[Records excerpted from a collection]
————————

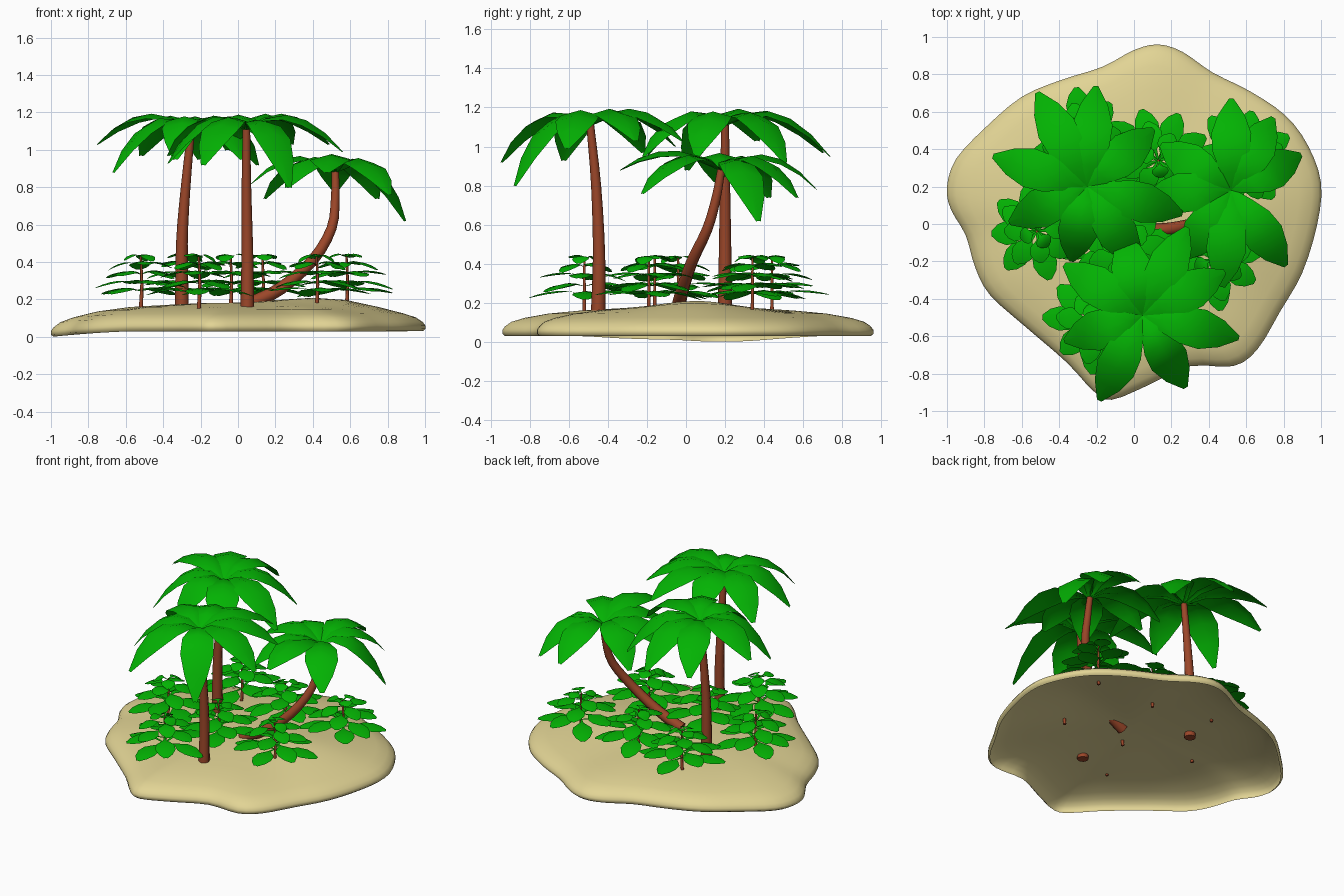
import bpy, bmesh, math, random
from mathutils import Vector

if "Cube" in bpy.data.objects:
    bpy.data.objects.remove(bpy.data.objects["Cube"])

random.seed(4)


def material(name, rgb):
    m = bpy.data.materials.new(name)
    m.diffuse_color = (*rgb, 1)
    m.use_nodes = True
    m.node_tree.nodes["Principled BSDF"].inputs["Base Color"].default_value = m.diffuse_color
    return m


SAND = material("sand", (0.76, 0.66, 0.30))
BARK = material("red_brown_bark", (0.33, 0.062, 0.022))
LEAF = material("leaf_green", (0.001, 0.45, 0.001))


def finish(bm, name, mat, angle=60):
    me = bpy.data.meshes.new(name)
    bm.to_mesh(me)
    bm.free()
    me.materials.append(mat)
    ob = bpy.data.objects.new(name, me)
    bpy.context.collection.objects.link(ob)
    bpy.ops.object.select_all(action='DESELECT')
    ob.select_set(True)
    bpy.context.view_layer.objects.active = ob
    bpy.ops.object.shade_smooth_by_angle(angle=math.radians(angle))
    return ob


def spline(a, b, c, d, t):
    """Catmull-Rom point between b and c"""
    return 0.5 * (2 * b + (c - a) * t + (2 * a - 5 * b + 4 * c - d) * t * t
                  + (3 * b - a - 3 * c + d) * t ** 3)


def bridge(bm, r0, r1):
    n = len(r0)
    for i in range(n):
        j = (i + 1) % n
        bm.faces.new((r0[i], r0[j], r1[j], r1[i]))


# Sand island: an open shell lofted inward from the coast outline
coast = [Vector(p) for p in (
    (.13, .96), (.26, .92), (.42, .81), (.62, .71), (.81, .58), (.93, .42), (1, .22),
    (.98, 0), (.90, -.26), (.78, -.47), (.66, -.67), (.53, -.76), (.30, -.76), (.08, -.86),
    (-.12, -.94), (-.22, -.89), (-.36, -.74), (-.58, -.55), (-.77, -.38), (-.85, -.23),
    (-.90, -.06), (-.98, .08), (-1, .2), (-.95, .35), (-.79, .52), (-.60, .68), (-.39, .77),
    (-.17, .84), (0, .93))]
n = len(coast)
outline = [spline(coast[i - 1], coast[i], coast[(i + 1) % n], coast[(i + 2) % n], k / 3)
           for i in range(n) for k in range(3)]
outline.reverse()


def island_z(p, t, z):
    left = max(0, min(1, (-p.x - .55) / .45))
    bump = .045 * math.exp(-((p.x - .5) ** 2 + (p.y - .05) ** 2) / .09)
    return z - .03 * left ** 1.5 + bump * (1 - t ** 4)


bm = bmesh.new()
prev = None
for t, z in ((.985, .03), (1, .042), (1, .06), (.985, .08), (.95, .103), (.88, .123),
             (.75, .145), (.58, .16), (.4, .17), (.2, .18)):
    ring = [bm.verts.new((p.x * t, p.y * t, island_z(p * t, t, z))) for p in outline]
    if prev:
        bridge(bm, ring, prev)
    prev = ring
top = bm.verts.new((0, 0, .183))
for i in range(len(prev)):
    bm.faces.new((prev[(i + 1) % len(prev)], prev[i], top))
bmesh.ops.recalc_face_normals(bm, faces=bm.faces)
if max(bm.faces, key=lambda f: f.calc_center_median().z).normal.z < 0:
    bmesh.ops.reverse_faces(bm, faces=bm.faces)
finish(bm, "sand_island", SAND)


def tube(bm, points, r0, r1, sides=8, steps=3):
    """Tapered tube along a smooth path, capped at both ends"""
    pts = [Vector(p) for p in points]
    ext = [2 * pts[0] - pts[1]] + pts + [2 * pts[-1] - pts[-2]]
    path = [spline(*ext[i:i + 4], k / steps) for i in range(len(pts) - 1) for k in range(steps)]
    path.append(pts[-1])
    prev = None
    for i, p in enumerate(path):
        d = (path[min(i + 1, len(path) - 1)] - path[max(i - 1, 0)]).normalized()
        u = Vector((0, 1, 0)).cross(d).normalized()
        v = d.cross(u)
        r = r0 + (r1 - r0) * i / (len(path) - 1)
        ring = [bm.verts.new(p + r * (u * math.cos(a) + v * math.sin(a)))
                for a in (math.tau * k / sides for k in range(sides))]
        if prev:
            bridge(bm, prev, ring)
        else:
            bm.faces.new(ring[::-1])
        prev = ring
    bm.faces.new(prev)


# Blade outlines: position along the leaf, share of the half width
FROND = ((0, .12), (.2, .55), (.42, .93), (.62, 1), (.82, .68), (1, .12))
PADDLE = ((0, .08), (.28, .16), (.48, .9), (.68, 1), (.86, .72), (1, .2))


def leaf(bm, blade, base, angle, length, half, rise, drop, fold):
    """Arched blade folded down along its midrib"""
    a = math.radians(angle)
    out, side = Vector((math.cos(a), math.sin(a), 0)), Vector((-math.sin(a), math.cos(a), 0))
    prev = None
    for s, w in blade:
        mid = base + out * length * s + Vector((0, 0, rise * 4 * s * (1 - s) + drop * s * s))
        e = half * w
        down = Vector((0, 0, -fold * e))
        row = [bm.verts.new(mid + side * e + down), bm.verts.new(mid),
               bm.verts.new(mid - side * e + down)]
        if prev:
            for k in (0, 1):
                bm.faces.new((prev[k], prev[k + 1], row[k + 1], row[k]))
        prev = row


# Palms: trunk path, crown point and fronds as (angle, length, tip height)
palms = {
    "front_palm": (
        ((.05, -.45, .14), (.05, -.445, .45), (.045, -.46, .8), (.045, -.49, 1.11)),
        ((63, .53, 1.03), (28, .50, 1.03), (-13, .53, .99), (-59, .45, .80),
         (-117, .51, .92), (-162, .44, .93), (147, .50, .97), (103, .45, 1.0))),
    "left_palm": (
        ((-.30, .2, .14), (-.30, .2, .5), (-.28, .2, .8), (-.25, .2, 1.11)),
        ((85, .54, .95), (41, .47, .92), (-16, .53, .95), (-57, .50, .95),
         (-102, .41, .95), (205, .46, .88), (162, .53, 1.03), (118, .57, .97))),
    "leaning_palm": (
        ((.06, -.04, .175), (.23, -.02, .26), (.40, .03, .41), (.50, .11, .58),
         (.52, .155, .74), (.52, .18, .88)),
        ((90, .49, .78), (60, .45, .74), (27, .42, .62), (-54, .50, .76), (-95, .52, .88),
         (-125, .45, .80), (183, .45, .82), (147, .45, .74))),
}
for name, (path, fronds) in palms.items():
    bm = bmesh.new()
    tube(bm, path, .037, .02)
    finish(bm, name + "_trunk", BARK)
    bm = bmesh.new()
    crown = Vector(path[-1])
    for ang, length, tip in fronds:
        leaf(bm, FROND, crown, ang, length, .107, .1, tip - crown.z, .27)
    finish(bm, name + "_fronds", LEAF)

# Shrubs: thin stem with tiers of leaves, as (height, count, length, half width)
TIERS = ((.07, 4, .28, .065), (.11, 4, .26, .065), (.16, 4, .22, .06), (.21, 4, .17, .055),
         (.25, 3, .10, .045))
# stem position and direction of the first low leaf
shrubs = ((-.52, -.04, 146), (-.21, -.52, 180), (.42, -.19, 285), (.58, .34, 33),
          (.13, .34, 110), (-.28, .44, 103), (-.04, -.16, 200))
for i, (x, y, turn) in enumerate(shrubs):
    bm = bmesh.new()
    tube(bm, ((x, y, .145), (x + .006, y, .28), (x, y, .43)), .011, .006, 6, 2)
    finish(bm, f"shrub_stem_{i + 1}", BARK)
    bm = bmesh.new()
    for z, count, length, half in TIERS:
        for k in range(count):
            leaf(bm, PADDLE, Vector((x, y, .175 + z)),
                 turn + 360 * k / count + random.uniform(-8, 8),
                 length * random.uniform(.92, 1.05), half, .02, random.uniform(-.03, .005), .15)
        turn += 42
    finish(bm, f"shrub_leaves_{i + 1}", LEAF)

————————

| ASSIGNMENT |
Return every line from the entries above that contains the word "ring".

| ANSWER FOR THIS EXERCISE |
    ring = [bm.verts.new((p.x * t, p.y * t, island_z(p * t, t, z))) for p in outline]
        bridge(bm, ring, prev)
    prev = ring
        ring = [bm.verts.new(p + r * (u * math.cos(a) + v * math.sin(a)))
            bridge(bm, prev, ring)
            bm.faces.new(ring[::-1])
        prev = ring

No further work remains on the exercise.